Medically Reviewed by Gary D. Vogin, MD
From the WebMD Archives

March 8, 2002 -- The popular allergy drug Claritin may soon be available without a prescription.

Schering-Plough, the drug's manufacturer, this April will ask an FDA advisory board to approve the plan. Full FDA approval is expected by the end of November 2002.

Over-the-counter drugs usually cost about one-fifth less than prescription drugs. However, most insurance plans do not reimburse for non-prescription medicines.

In an unusual move, the FDA last year considered whether three prescription allergy drugs -- Claritin, Allegra, and Zyrtec -- should be sold over-the-counter. The drugs are generally considered safer, longer lasting, and more effective than allergy drugs now available without prescription.

The drugs' manufacturers objected to this plan. Schering-Plough, however, already has a second prescription drug on the market: Clarinex. At least one insurer says it won't pay for Clarinex if Claritin is sold over-the-counter.
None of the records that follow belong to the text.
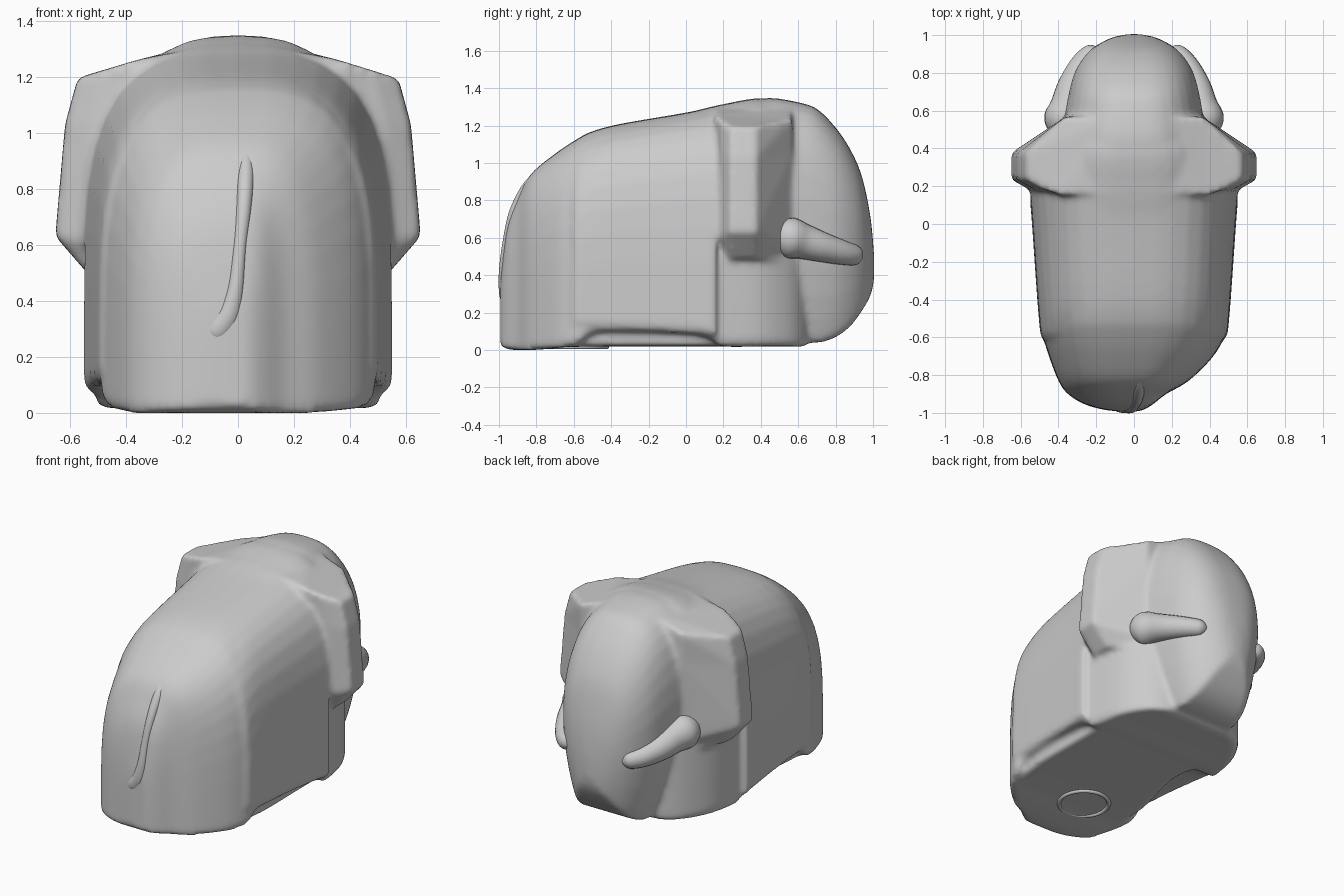
import bpy, bmesh, math
from mathutils import Vector

if "Cube" in bpy.data.objects:
    bpy.data.objects.remove(bpy.data.objects["Cube"])

T = [0, .03, .1, .2, .33, .47, .6, .71, .8, .87, .92, .96, .985, .996, 1]


def catmull(rows, n):
    # smooth in-between rows through the key rows
    pts = [rows[0]] + rows + [rows[-1]]
    out = []
    for i in range(1, len(pts) - 2):
        a, b, c, d = pts[i - 1:i + 3]
        for k in range(n):
            u = k / n
            out.append([.5 * (2 * q + (r - p) * u + (2 * p - 5 * q + 4 * r - s) * u * u
                              + (3 * q - p - 3 * r + s) * u ** 3)
                        for p, q, r, s in zip(a, b, c, d)])
    return out + [list(rows[-1])]


def skin(name, rings):
    # closed loft through rings of equal length
    bm = bmesh.new()
    vs = [[bm.verts.new(p) for p in r] for r in rings]
    n = len(rings[0])
    for a, b in zip(vs, vs[1:]):
        for i in range(n):
            j = (i + 1) % n
            bm.faces.new((a[i], a[j], b[j], b[i]))
    bm.faces.new(vs[0])
    bm.faces.new(vs[-1])
    bmesh.ops.recalc_face_normals(bm, faces=bm.faces)
    me = bpy.data.meshes.new(name)
    bm.to_mesh(me)
    bm.free()
    ob = bpy.data.objects.new(name, me)
    bpy.context.collection.objects.link(ob)
    return ob


def section(y, zb, zt, wl, wr, low):
    # domed cross-section with a flat underside
    def side(w, sgn, ts):
        return [(sgn * w * (1 - t ** 4.6) ** .36 * (1 - low * (1 - t) ** 3)
                 * (.97 if t == 0 else 1), y, zb + t * (zt - zb)) for t in ts]
    return side(wr, 1, T) + side(wl, -1, T[-2::-1])


def loft(name, rows, n=6, low=0.0):
    return skin(name, [section(*r, low) for r in catmull(rows, n)])


# torso and rump: y, bottom, top, left half-width, right half-width
torso = loft("body", [
    (-.992, .03, .36, .06, .02), (-.985, .02, .44, .15, .05), (-.955, .005, .66, .26, .10),
    (-.90, 0, .81, .35, .17), (-.83, 0, .94, .40, .29), (-.70, .01, 1.05, .45, .42),
    (-.58, .03, 1.13, .485, .485), (-.5, .09, 1.17, .49, .49), (-.35, .1, 1.21, .495, .495),
    (0, .09, 1.27, .51, .51), (.13, .06, 1.30, .515, .515), (.2, .02, 1.315, .51, .51),
    (.4, .02, 1.345, .47, .47), (.55, .02, 1.28, .385, .385), (.63, .02, 1.1, .29, .29),
    (.66, .05, .8, .2, .2)])

# narrower plinth below the belly
plinth = loft("plinth", [(-.7, .015, .5, .42, .40), (-.4, .02, .5, .42, .45),
                         (0, .02, .5, .33, .45), (.3, .02, .5, .38, .45)])

# overhanging flank panel, with a crisp lower ledge
flank = loft("flank", [
    (-.60, .12, 1.07, .49, .49), (-.56, .12, 1.12, .498, .498), (-.4, .11, 1.195, .512, .512),
    (0, .09, 1.27, .54, .54), (.16, .075, 1.3, .553, .553)], 4)

# head and curled trunk
head = loft("head", [
    (.3, .1, 1.33, .40, .40), (.45, .09, 1.348, .41, .41), (.6, .06, 1.325, .385, .385),
    (.7, .04, 1.29, .365, .365), (.8, .07, 1.19, .335, .335), (.88, .13, 1.07, .285, .285),
    (.94, .21, .93, .22, .22), (.985, .29, .72, .13, .13), (1.005, .37, .52, .04, .04)],
    low=.4)

# angular ears: each level is inner height, outer height, outer half-width
ears = []
for s in (-1, 1):
    rings = []
    for zi, zo, xo in [(.46, .49, .53), (.53, .63, .652), (1.05, 1.03, .617), (1.34, 1.195, .572)]:
        rings.append([(s * x, y, z) for x, y, z in [
            (.1, .17, min(zi, 1.31)), (.38, .15, min(zi, 1.255)),
            (xo - .09, .185, (zi + 4 * zo) / 5), (xo, .235, zo), (xo, .375, zo),
            (.36, .57, min(zi, 1.235)), (.1, .56, min(zi, 1.325))]])
    ears.append(skin("ear", rings))

# fuse the carved mass into one softened surface
bpy.ops.object.select_all(action='DESELECT')
for ob in [flank, plinth, head, torso] + ears:
    ob.select_set(True)
bpy.context.view_layer.objects.active = torso
bpy.ops.object.join()
rm = torso.modifiers.new("fuse", 'REMESH')
rm.mode = 'VOXEL'
rm.voxel_size = .016
rm.use_smooth_shade = True
sm = torso.modifiers.new("soften", 'SMOOTH')
sm.factor = .5
sm.iterations = 9


def tube(name, pts):
    # tapered round limb along x, y, z, radius points
    rings = []
    path = catmull(pts, 6)
    for i, p in enumerate(path):
        a, b = path[max(i - 1, 0)], path[min(i + 1, len(path) - 1)]
        d = (Vector(b[:3]) - Vector(a[:3])).normalized()
        u = d.cross(Vector((.3, .2, 1)) if abs(d.z) < .7 else Vector((1, 0, 0))).normalized()
        v = d.cross(u)
        c = Vector(p[:3])
        rings.append([c + max(p[3], .003) * (math.cos(k * math.tau / 20) * u
                      + math.sin(k * math.tau / 20) * v) for k in range(20)])
    ob = skin(name, rings)
    for f in ob.data.polygons:
        f.use_smooth = True
    return ob


# tusks lying along the cheeks
for s, side in ((-1, "left"), (1, "right")):
    tube(side + "_tusk", [
        (s * .375, .465, .61, .01), (s * .375, .48, .607, .07), (s * .367, .55, .60, .11),
        (s * .347, .63, .58, .095), (s * .325, .73, .55, .08), (s * .275, .84, .52, .065),
        (s * .215, .91, .505, .05), (s * .19, .935, .50, .005)])

# tail hanging down the rump, ending in a tuft
tube("tail", [
    (.03, -.80, .95, .01), (.028, -.855, .86, .03), (.02, -.92, .73, .028),
    (.005, -.955, .58, .025), (-.008, -.968, .45, .03), (-.03, -.958, .36, .045),
    (-.06, -.945, .31, .055), (-.09, -.945, .275, .045), (-.11, -.945, .255, .004)])

# small raised ring under the base
bpy.ops.mesh.primitive_torus_add(major_radius=.155, minor_radius=.014, major_segments=48,
                                 minor_segments=10, location=(-.08, -.58, .018))
ring = bpy.context.object
ring.name = "base_ring"
bpy.ops.object.shade_smooth()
Other firms have said they will bring out generic forms of Claritin when the drug's patent expires later this year. Schering-Plough's bold move to go forward with over-the-counter status for Claritin would block these generic forms of the drug.